I was supposed to play golf on Saturday with two neighbors and one of the neighbor’s friends. They’ve been talking about it for two weeks. We would play early so it wouldn’t eat up the day.

I committed to it with a stone in my gut. “Yeah, sure. Sounds like fun.” I had to force the words out. I should hang out with the guys more often, do some testosterone shooters, beat my chest.

But I’d rather hang out with my kid.

This morning, before I left for work,  I asked Trish what was on slate for Saturday. I knew we were having dinner at some friends at 6:30. I should be home from golf by 3, with plenty of time to get ready for dinner. But I was looking for a way out.

Trish, the sweetest, most earnest and sincere person in the world, reminded me of a consignment sale Saturday morning, completely guilt-free.

“Oh, and I guess it’d be better if Ella stayed home.”

“No, not necessarily. She can go with me.”


“Then,” she said, “there’s Bug Fest at the museum.”

Aha! Bug Fest! Spiders and dung beetles and the bee-bearded lady! Ella’s going to love it! She loves the museum of natural sciences anyway, when there’s just the same old dinosaur skeleton and the native-animal dioramas, stuffed and dusty. But add bugs and the kid’s going to go wild! She loves bugs! I saw my opening and went for it.

“Well, when will we do that if I go play golf? I guess you guys could go without me.” I know. It was pathetic.

And then Ella lands the sucker punch.

“Dad, will you go with me?”
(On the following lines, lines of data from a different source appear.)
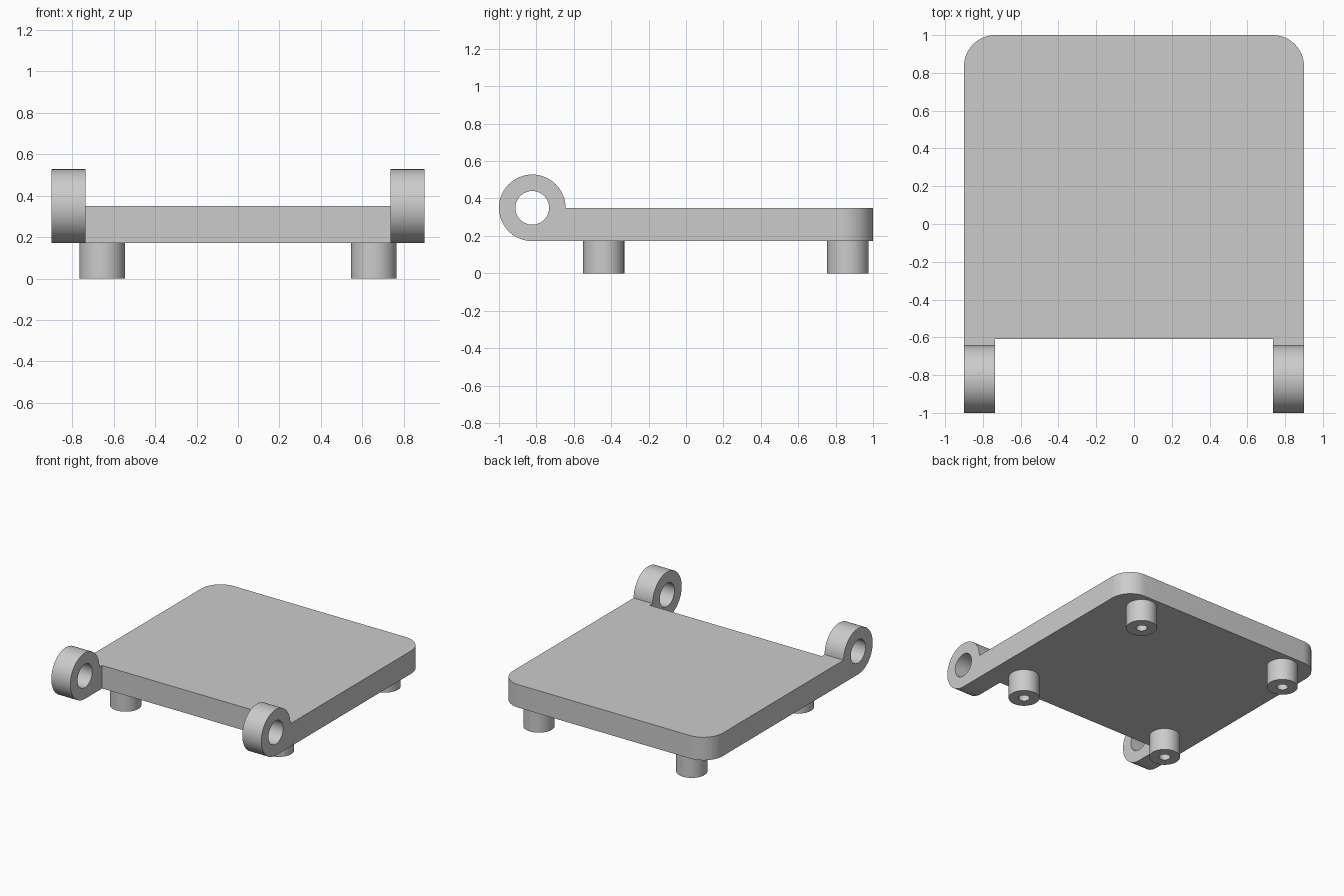
import bpy, bmesh, math
from mathutils import Vector, Matrix

if "Cube" in bpy.data.objects:
    bpy.data.objects.remove(bpy.data.objects["Cube"], do_unlink=True)

grey = bpy.data.materials.new("light_grey")
grey.use_nodes = True
grey.diffuse_color = (0.6, 0.6, 0.6, 1)
grey.node_tree.nodes["Principled BSDF"].inputs["Base Color"].default_value = grey.diffuse_color

# Main dimensions
HALF_W, INNER_W = 0.9, 0.737
FRONT, BACK = -0.61, 1.0
BOTTOM, TOP = 0.172, 0.35
CORNER = 0.165
EYE_Y, EYE_R, BORE_R = -0.822, 0.178, 0.09
POST_X, POST_R, POST_BORE = 0.655, 0.11, 0.04


def arc(cx, cy, r, start, end, steps):
    """Points along an arc, angles in degrees."""
    angles = [math.radians(start + (end - start) * i / steps) for i in range(steps + 1)]
    return [(cx + r * math.cos(a), cy + r * math.sin(a)) for a in angles]


def extrude_outline(name, loops, depth, matrix):
    """Fill an outline (later loops are holes), extrude it along z, then place it."""
    bm = bmesh.new()
    for loop in loops:
        verts = [bm.verts.new((u, v, 0)) for u, v in loop]
        for i, vert in enumerate(verts):
            bm.edges.new((vert, verts[i - 1]))
    bmesh.ops.triangle_fill(bm, use_beauty=True, edges=bm.edges[:], normal=(0, 0, 1))
    result = bmesh.ops.extrude_face_region(bm, geom=bm.faces[:], use_keep_orig=True)
    moved = [g for g in result["geom"] if isinstance(g, bmesh.types.BMVert)]
    bmesh.ops.translate(bm, verts=moved, vec=Vector((0, 0, depth)))
    bmesh.ops.transform(bm, matrix=matrix, verts=bm.verts[:])
    bmesh.ops.recalc_face_normals(bm, faces=bm.faces[:])
    mesh = bpy.data.meshes.new(name)
    bm.to_mesh(mesh)
    bm.free()
    mesh.materials.append(grey)
    obj = bpy.data.objects.new(name, mesh)
    bpy.context.collection.objects.link(obj)
    bpy.ops.object.select_all(action="DESELECT")
    obj.select_set(True)
    bpy.context.view_layer.objects.active = obj
    bpy.ops.object.shade_smooth_by_angle(angle=math.radians(30))
    return obj


# Plate with two rounded back corners
cx, cy = HALF_W - CORNER, BACK - CORNER
outline = [(-HALF_W, FRONT), (HALF_W, FRONT)]
outline += arc(cx, cy, CORNER, 0, 90, 16) + arc(-cx, cy, CORNER, 90, 180, 16)
extrude_outline("plate", [outline], TOP - BOTTOM, Matrix.Translation((0, 0, BOTTOM)))

# Hinge eyes: ring with a flat foot running into the plate (outline in y, z)
eye = arc(EYE_Y, TOP, EYE_R, 0, 270, 48) + [(FRONT, BOTTOM), (FRONT, TOP)]
bore = arc(EYE_Y, TOP, BORE_R, 0, 360, 48)[:-1]
yz_to_world = Matrix(((0, 0, 1, 0), (1, 0, 0, 0), (0, 1, 0, 0), (0, 0, 0, 1)))
for side, x in (("left", INNER_W), ("right", -HALF_W)):
    extrude_outline(side + "_hinge_eye", [eye, bore], HALF_W - INNER_W,
                    Matrix.Translation((x, 0, 0)) @ yz_to_world)

# Hollow posts under the plate
outer = arc(0, 0, POST_R, 0, 360, 48)[:-1]
inner = arc(0, 0, POST_BORE, 0, 360, 32)[:-1]
for side, x in (("left", POST_X), ("right", -POST_X)):
    for end, y in (("front", -0.44), ("back", 0.865)):
        extrude_outline(f"{end}_{side}_post", [outer, inner], BOTTOM,
                        Matrix.Translation((x, y, 0)))
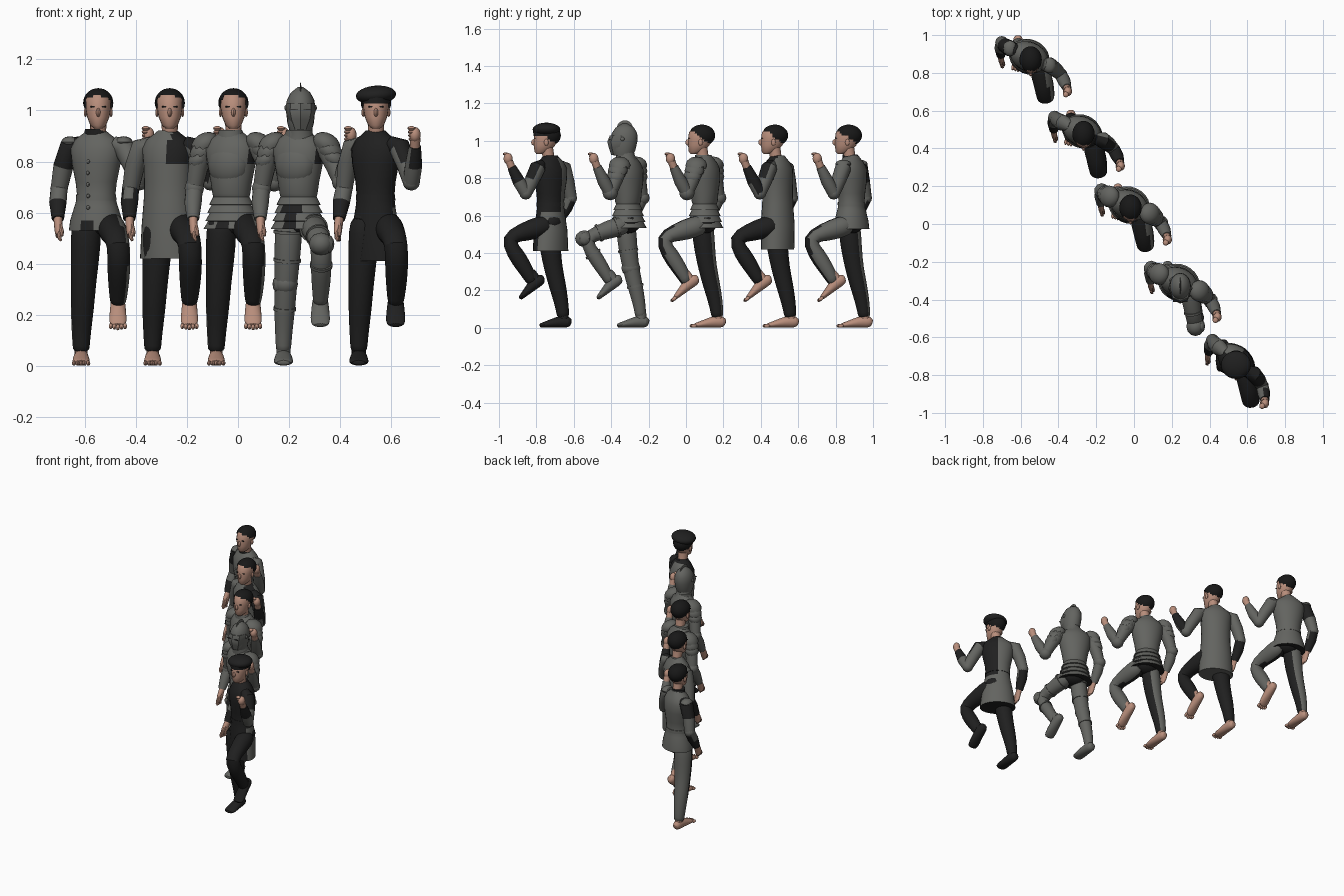
import bpy, bmesh, random
from math import radians, sin, cos, tau
from mathutils import Matrix, Vector

random.seed(4)
if "Cube" in bpy.data.objects:
    bpy.data.objects.remove(bpy.data.objects["Cube"])


def material(name, rgb):
    m = bpy.data.materials.new(name)
    m.use_nodes = True
    m.diffuse_color = (*rgb, 1)
    m.node_tree.nodes["Principled BSDF"].inputs["Base Color"].default_value = (*rgb, 1)
    return m


GREY = material("worn grey", (.125, .127, .117))
BLACK = material("charcoal black", (.014, .014, .014))
SKIN = material("skin", (.48, .27, .2))
HAIR = material("dark hair", (.009, .009, .009))
made = []


def finish(name, bm, M, mats, paint=None, sub=0):
    """Colour by rule in local space, place, and link."""
    bmesh.ops.recalc_face_normals(bm, faces=bm.faces)
    for f in bm.faces:
        f.material_index = int(bool(paint and paint(f.calc_center_median(), f.normal)))
    bm.transform(M)
    me = bpy.data.meshes.new(name)
    bm.to_mesh(me)
    bm.free()
    for m in mats:
        me.materials.append(m)
    ob = bpy.data.objects.new(name, me)
    bpy.context.collection.objects.link(ob)
    if sub:
        ob.modifiers.new("soften", "SUBSURF").levels = sub
        ob.modifiers[0].render_levels = sub
    made.append(ob)


def loft(name, M, rings, mats, paint=None, flat=False, n=16, sub=0):
    """Skin elliptical rings (x, y, z, half width, half depth)."""
    bm = bmesh.new()
    pts = [Vector(r[:3]) for r in rings]
    loops = []
    for i, r in enumerate(rings):
        t = pts[min(i + 1, len(pts) - 1)] - pts[max(i - 1, 0)]
        t = Vector((0, 0, 1)) if flat else t.normalized()
        side = Vector((1, 0, 0))
        side = (side - t * side.dot(t)).normalized()
        other = t.cross(side)
        loops.append([bm.verts.new(pts[i] + side * cos(tau * k / n) * r[3] + other * sin(tau * k / n) * r[-1])
                      for k in range(n)])
    for a, b in zip(loops, loops[1:]):
        for k in range(n):
            bm.faces.new((a[k], a[(k + 1) % n], b[(k + 1) % n], b[k]))
    bm.faces.new(loops[0])
    bm.faces.new(loops[-1])
    finish(name, bm, M, mats, paint, sub)


def ball(name, M, c, r, mat, keep=None, rot=0, n=16):
    bm = bmesh.new()
    bmesh.ops.create_uvsphere(bm, u_segments=n, v_segments=max(n // 2, 6), radius=1)
    bm.transform(Matrix.Translation(c) @ Matrix.Rotation(radians(rot), 4, "Y") @ Matrix.Diagonal((*r, 1)))
    if keep:
        bmesh.ops.delete(bm, geom=[v for v in bm.verts if not keep(v.co)], context="VERTS")
    finish(name, bm, M, [mat])


def plate(name, M, c, size, mat):
    bm = bmesh.new()
    bmesh.ops.create_cube(bm, size=1)
    bm.transform(Matrix.Translation(c) @ Matrix.Diagonal((*size, 1)))
    finish(name, bm, M, [mat])


def head(tag, M, cap):
    loft(tag + "neck", M, [(0, .025, .87, .034), (0, .014, .92, .031), (0, .006, .965, .033)], [SKIN])
    loft(tag + "head", M, [(0, -.03, .93, .016, .02), (0, -.022, .942, .031, .038), (0, -.007, .975, .044, .057),
                           (0, 0, 1.01, .05, .064), (0, .003, 1.045, .049, .062), (0, .006, 1.07, .034, .045),
                           (0, .006, 1.078, .012, .016)], [SKIN], flat=True, n=20)
    ball(tag + "nose", M, (0, -.064, .992), (.009, .014, .017), SKIN, n=10)
    plate(tag + "mouth", M, (0, -.056, .963), (.022, .008, .002), BLACK)
    for s, side in ((1, "left"), (-1, "right")):
        ball(tag + side + "_ear", M, (s * .05, .003, .992), (.007, .012, .018), SKIN, n=10)
        plate(tag + side + "_brow", M, (s * .02, -.057, 1.014), (.02, .007, .005), HAIR)
    # Hair falls lower at the back, with a ragged edge
    ball(tag + "hair", M, (0, .01, 1.029), (.059, .071, .058), HAIR, n=32,
         keep=lambda v: v.z > 1.012 - .75 * v.y + random.uniform(-.008, .008) and v.z > .965)
    if cap:
        ball(tag + "beret", M, (0, .004, 1.06), (.079, .074, .037), BLACK, rot=-4, n=24)
        loft(tag + "beret_band", M, [(0, .004, 1.027, .056, .069), (0, .004, 1.055, .06, .072)], [BLACK], flat=True)


def helmet(tag, M):
    loft(tag + "gorget", M, [(0, .02, .87, .07, .06), (0, .012, .91, .047, .05), (0, .005, .95, .045, .05)], [GREY])
    loft(tag + "helmet", M, [(0, 0, .922, .044, .052), (0, 0, .95, .052, .064), (0, .004, 1.0, .057, .072),
                             (0, .006, 1.04, .054, .068), (0, .008, 1.07, .038, .05),
                             (0, .008, 1.092, .01, .014)], [GREY], flat=True, n=20)
    loft(tag + "visor", M, [(0, -.02, .925, .03, .045), (0, -.02, .965, .05, .058), (0, -.018, .995, .058, .068),
                            (0, -.012, 1.03, .056, .06)], [GREY], flat=True, n=8)
    ball(tag + "crest", M, (0, .008, 1.06), (.004, .045, .05), GREY, n=24)
    for s, side in ((1, "left"), (-1, "right")):
        plate(tag + side + "_eye_slit", M, (s * .024, -.073, 1.005), (.03, .009, .003), BLACK)
        ball(tag + side + "_visor_pivot", M, (s * .058, -.005, 1.01), (.006, .011, .011), GREY, n=10)


def foot(tag, M, mat):
    bare = mat is SKIN
    w = 1 if bare else 1.12
    loft(tag + "foot", M, [(0, .043, -.045, .014, .014), (0, .03, -.04, .026 * w, .03), (0, -.01, -.036, .03 * w, .034),
                           (0, -.06, -.046, .033 * w, .024), (0, -.105, -.055, .036 * w, .015),
                           (0, -.13, -.059, .026 * w, .011)], [mat], sub=1)
    loft(tag + "ankle", M, [(0, 0, -.04, .025 * w), (0, .0, .0, .025 * w), (0, -.003, .02, .025 * w)], [mat])
    for i in range(5 if bare else 0):
        ball(f"{tag}toe_{i}", M, (-.028 + .014 * i, -.127 - .004 * min(i, 4 - i), -.06), (.008, .016, .01), SKIN, n=8)


def leg(tag, M, pts, mats, paint, armour):
    k = .9 if armour else 1
    loft(tag + "leg", M, [(*p[:3], p[3] * k) for p in pts], mats, paint, sub=1)
    if armour:
        knee = pts[3]
        ball(tag + "knee_guard", M, knee[:3], (.048, .051, .045), GREY, n=12)
        ball(tag + "knee_wing", M, (knee[0] + (.03 if knee[0] > 0 else -.03), knee[1], knee[2]), (.022, .035, .035), GREY, n=8)
        for j, t in ((1, "upper"), (2, "lower"), (4, "shin")):
            x, y, z, r = pts[j]
            d = (Vector(pts[j + 1][:3]) - Vector((x, y, z))).normalized() * .012
            loft(tag + t + "_band", M, [(x, y, z, r * .95), (x + d.x, y + d.y, z + d.z, r * .95)], [GREY])


LEFT_LEG = [(.045, .03, .56, .05), (.05, -.03, .54, .06), (.067, -.125, .51, .051), (.08, -.207, .477, .045),
            (.081, -.165, .4, .047), (.08, -.115, .325, .042), (.078, -.078, .262, .034), (.077, -.068, .24, .03)]
RIGHT_LEG = [(-.045, .01, .59, .05), (-.047, .015, .53, .062), (-.052, .025, .42, .057), (-.058, .04, .32, .05),
             (-.062, .062, .23, .047), (-.066, .083, .14, .039), (-.067, .092, .075, .034), (-.067, .094, .055, .032)]
LEFT_ARM = [(.06, -.01, .87, .03), (.1, -.02, .855, .043), (.135, -.045, .785, .039), (.16, -.07, .72, .033),
            (.178, -.105, .785, .034), (.192, -.14, .86, .024)]
RIGHT_ARM = [(-.07, .055, .87, .03), (-.11, .07, .855, .043), (-.137, .085, .78, .039), (-.153, .1, .695, .033),
             (-.158, .072, .64, .034), (-.158, .035, .575, .024)]


def arm(tag, M, p, upper, fore, paint_upper, paint_fore):
    loft(tag + "upper_arm", M, p[:4], upper, paint_upper)
    loft(tag + "forearm", M, p[3:], fore, paint_fore)
    ball(tag + "elbow", M, p[3][:3], (.035, .035, .034), upper[0], n=12)


def hands(tag, M):
    # Raised fist
    ball(tag + "left_fist", M, (.197, -.158, .905), (.022, .025, .03), SKIN)
    loft(tag + "left_wrist", M, [(.19, -.135, .845, .02), (.196, -.152, .89, .021)], [SKIN])
    for i in range(4):
        ball(f"{tag}left_knuckle_{i}", M, (.186, -.174 + .006 * i, .93 - .014 * i), (.016, .016, .009), SKIN, n=8)
    # Hanging open hand
    loft(tag + "right_palm", M, [(-.157, .045, .59, .018), (-.157, .025, .56, .017, .022), (-.156, .01, .53, .015, .027),
                                 (-.155, .0, .51, .012, .024)], [SKIN])
    for i in range(4):
        y = .018 - .012 * i
        loft(f"{tag}right_finger_{i}", M, [(-.155, y, .52, .008), (-.152, y - .01, .502, .008), (-.146, y - .013, .49, .005)], [SKIN], n=8)
    loft(tag + "right_thumb", M, [(-.15, .01, .555, .009), (-.143, -.015, .525, .009), (-.142, -.02, .508, .006)], [SKIN], n=8)


# Torso outlines: height, half width, half depth
CHEST = [(.72, .083, .071), (.79, .098, .079), (.85, .106, .076), (.885, .088, .06), (.908, .055, .045), (.922, .037, .037)]
FAULD = [r for i in range(4) for r in ((.535 + .032 * i, .113 - .008 * i, .097 - .007 * i),
                                       (.566 + .032 * i, .094 - .007 * i, .08 - .006 * i))]
SHAPES = {
    "jacket": [(.53, .11, .092), (.57, .105, .088), (.625, .087, .076), (.66, .076, .067)] + CHEST,
    "tunic": [(.42, .113, .083), (.55, .105, .088), (.66, .096, .08), (.72, .095, .078)] + CHEST[1:],
    "cuirass": FAULD + [(.675, .076, .068)] + CHEST,
    "armour": FAULD + [(.675, .076, .068)] + CHEST,
    "coat": [(.41, .115, .08), (.52, .102, .082), (.62, .083, .07), (.66, .077, .068)] + CHEST,
}


def coat_rule(c, n):
    """Dark front, and dark upper back on the left side."""
    return n.y < .1 or (c.x > .005 and c.z > .62) or c.z > .9


def torso(tag, kind, M):
    def armpit(c, n):
        return c.x > .088 and .76 < c.z < .84 and n.y < 0

    rule = {
        "jacket": lambda c, n: c.z < .56 and abs(c.x) < .02 and c.y < 0,
        "tunic": lambda c, n: c.x > .03 and c.z > .82 and n.y < .3,
        "cuirass": lambda c, n: armpit(c, n) or c.z < .56 and abs(c.x) < .02 and c.y < 0,
        "armour": lambda c, n: armpit(c, n) or c.z < .62 and abs(c.x) < .035 and c.y < 0,
        "coat": coat_rule,
    }[kind]
    loft(tag + kind, M, [(0, 0, *r) for r in SHAPES[kind]], [GREY, BLACK], rule, flat=True, n=24)
    if kind == "jacket":
        loft(tag + "collar", M, [(0, 0, .9, .05, .046), (0, -.01, .928, .039, .04)], [BLACK], flat=True)
        for i in range(6):
            z = .62 + .045 * i
            ball(f"{tag}button_{i}", M, (0, -.07 - .012 * sin((z - .62) * 14) - (.008 if i == 0 else 0), z), (.008, .006, .008), GREY, n=8)
    if kind in ("jacket", "coat"):
        loft(tag + "belt", M, [(0, 0, .648, .081, .072), (0, 0, .67, .08, .071)],
             [GREY, BLACK], coat_rule if kind == "coat" else None, flat=True, n=24)
    if kind in ("cuirass", "armour"):
        loft(tag + "neck_rim", M, [(0, -.002, .89, .058, .052), (0, -.008, .924, .045, .044)], [GREY], flat=True)
        ball(tag + "breastplate", M, (0, -.03, .79), (.085, .056, .09), GREY)


def pauldrons(tag, M):
    for p, s, side in ((LEFT_ARM, 1, "left"), (RIGHT_ARM, -1, "right")):
        for i in range(3):
            c = Vector(p[1][:3]).lerp(Vector(p[2][:3]), .4 * i) + Vector((s * .002, 0, .014))
            r = .058 - .005 * i
            ball(f"{tag}{side}_pauldron_{i}", M, c, (r, r, r * .72), GREY, rot=s * 32,
                 keep=lambda v: v.z > c.z - .028)


def figure(kind, x, y, twist):
    tag = kind + "_runner_"
    M = Matrix.Translation((x, y, 0))
    U = M @ Matrix.Rotation(radians(twist), 4, "Z")
    T = U @ Matrix.Translation((-.008, .025, 0)) @ Matrix.Rotation(radians(-24), 4, "Z")
    armour = kind == "armour"
    torso(tag, kind, T)
    helmet(tag, M) if armour else head(tag, M, kind == "coat")
    # Legs and feet
    split = kind in ("jacket", "cuirass")
    cloth = [GREY] if armour else [BLACK, GREY]
    leg(tag + "left_", M, LEFT_LEG, cloth, (lambda c, n: n.x + n.y > .3) if split else None, armour)
    leg(tag + "right_", M, RIGHT_LEG, cloth, (lambda c, n: n.y - .5 * n.x > .3) if split else None, armour)
    ball(tag + "seat", M, (0, .025, .565), (.09, .07, .06), BLACK)
    shoe = {"armour": GREY, "coat": BLACK}.get(kind, SKIN)
    foot(tag + "left_", M @ Matrix.Translation((.077, -.068, .278)) @ Matrix.Rotation(radians(35), 4, "X"), shoe)
    foot(tag + "right_", M @ Matrix.Translation((-.067, .095, .071)), shoe)
    # Arms and hands
    two = [GREY, BLACK]
    cuff = {"tunic": lambda c, n: c.z > .74 or c.z < .68,
            "coat": lambda c, n: (c.z > .79 and n.x > -.2) or c.z < .66}.get(kind)
    shoulder = {"tunic": lambda c, n: c.z > .8 and n.y < .3 and n.z > 0,
                "coat": lambda c, n: c.z > .83}.get(kind)
    arm(tag + "left_", U, LEFT_ARM, two, two, shoulder, cuff)
    if kind == "jacket":
        arm(tag + "right_", U, RIGHT_ARM, two, two, lambda c, n: c.z > .76, lambda c, n: c.z < .66)
    else:
        arm(tag + "right_", U, RIGHT_ARM, two, two, None, cuff)
    hands(tag, U)
    for p, side in ((LEFT_ARM, "left"), (RIGHT_ARM, "right")):
        if kind in ("cuirass", "armour"):
            ball(tag + side + "_elbow_guard", U, p[3][:3], (.04, .041, .038), GREY, n=10)
        elif kind == "jacket":
            ball(tag + side + "_shoulder_tab", U, Vector(p[1][:3]) + Vector((0, 0, .022)), (.035, .042, .022), GREY, n=12)
    if kind in ("cuirass", "armour"):
        pauldrons(tag, U)


for kind, x, y, twist in (("jacket", -.547, .86, 0), ("tunic", -.267, .465, 0), ("cuirass", -.018, .075, 0),
                          ("armour", .245, -.335, 0), ("coat", .54, -.75, -14)):
    figure(kind, x, y, twist)

# Smooth shading with crisp edges
bpy.ops.object.select_all(action="DESELECT")
for ob in made:
    ob.select_set(True)
bpy.context.view_layer.objects.active = made[0]
bpy.ops.object.shade_smooth_by_angle(angle=radians(40))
I don’t know what I said to avoid a direct answer, but I did. I limped off to work with my tail between my legs, but with a plan of escape.

Tonight, when I got home from work, I went next door to tell the neighbor I was backing out. I hate backing out. I’m sure I seemed weasely. He doesn’t have kids yet. His wife’s a pilot. Their lives are carefree, like back in the day. No problem, he said. He could find someone else. No big deal.

Walking back to my house the other neighbor was coming to the first neighbor’s. “You going to hit range balls tonight?”

I told him no, and that I’d just backed out of the Saturday game.

“Dad duty, huh?”

“Yeah,” I said, in my best “what a drag” voice. No sense in opening myself to suspicion. I mean, a dad who LIKES his kid? Who would choose his kid over golf? On Saturday? Come on, that’s impossible. Honestly, if we didn’t have so many fun things planned I’d be looking forward to playing golf. But I’m still riding the dad high. I still want to take advantages of the fun things. There won’t be another Bug Fest when Ella’s net yet 3 and knows the answers to all of life’s problems and comes to me only when she wants to rob me of my last $20 for a trip to the freaking mall.

About half an hour ago I tucked Ella into bed and was saying goodnight when I received all the validation I need.

“Dad, I miss you when you go to work,” she said.

“I miss you too, Sweetheart.”

Yeah, I could say I’m not going to let my kid run my life. I could say it’s best that she start realizing that I’m not always going to be there, that life’s not always fun, that she needs to start learning how to entertain herself. I know people who do that.

You know what? That’s bullshit. The kid’s been on the earth less than three years. Remember how junior high seemed so difficult, and it lasted three years? Imagine, because you can’t remember, going through junior high and at the same time trying to learn how to talk and walk and feed yourself and poop in a toilet without falling in.

Kids whose parents put them on hold are the ones who become the most obnoxious mall rats.

And besides, it’s Bug Fest! The bee-bearded lady? How cool is that??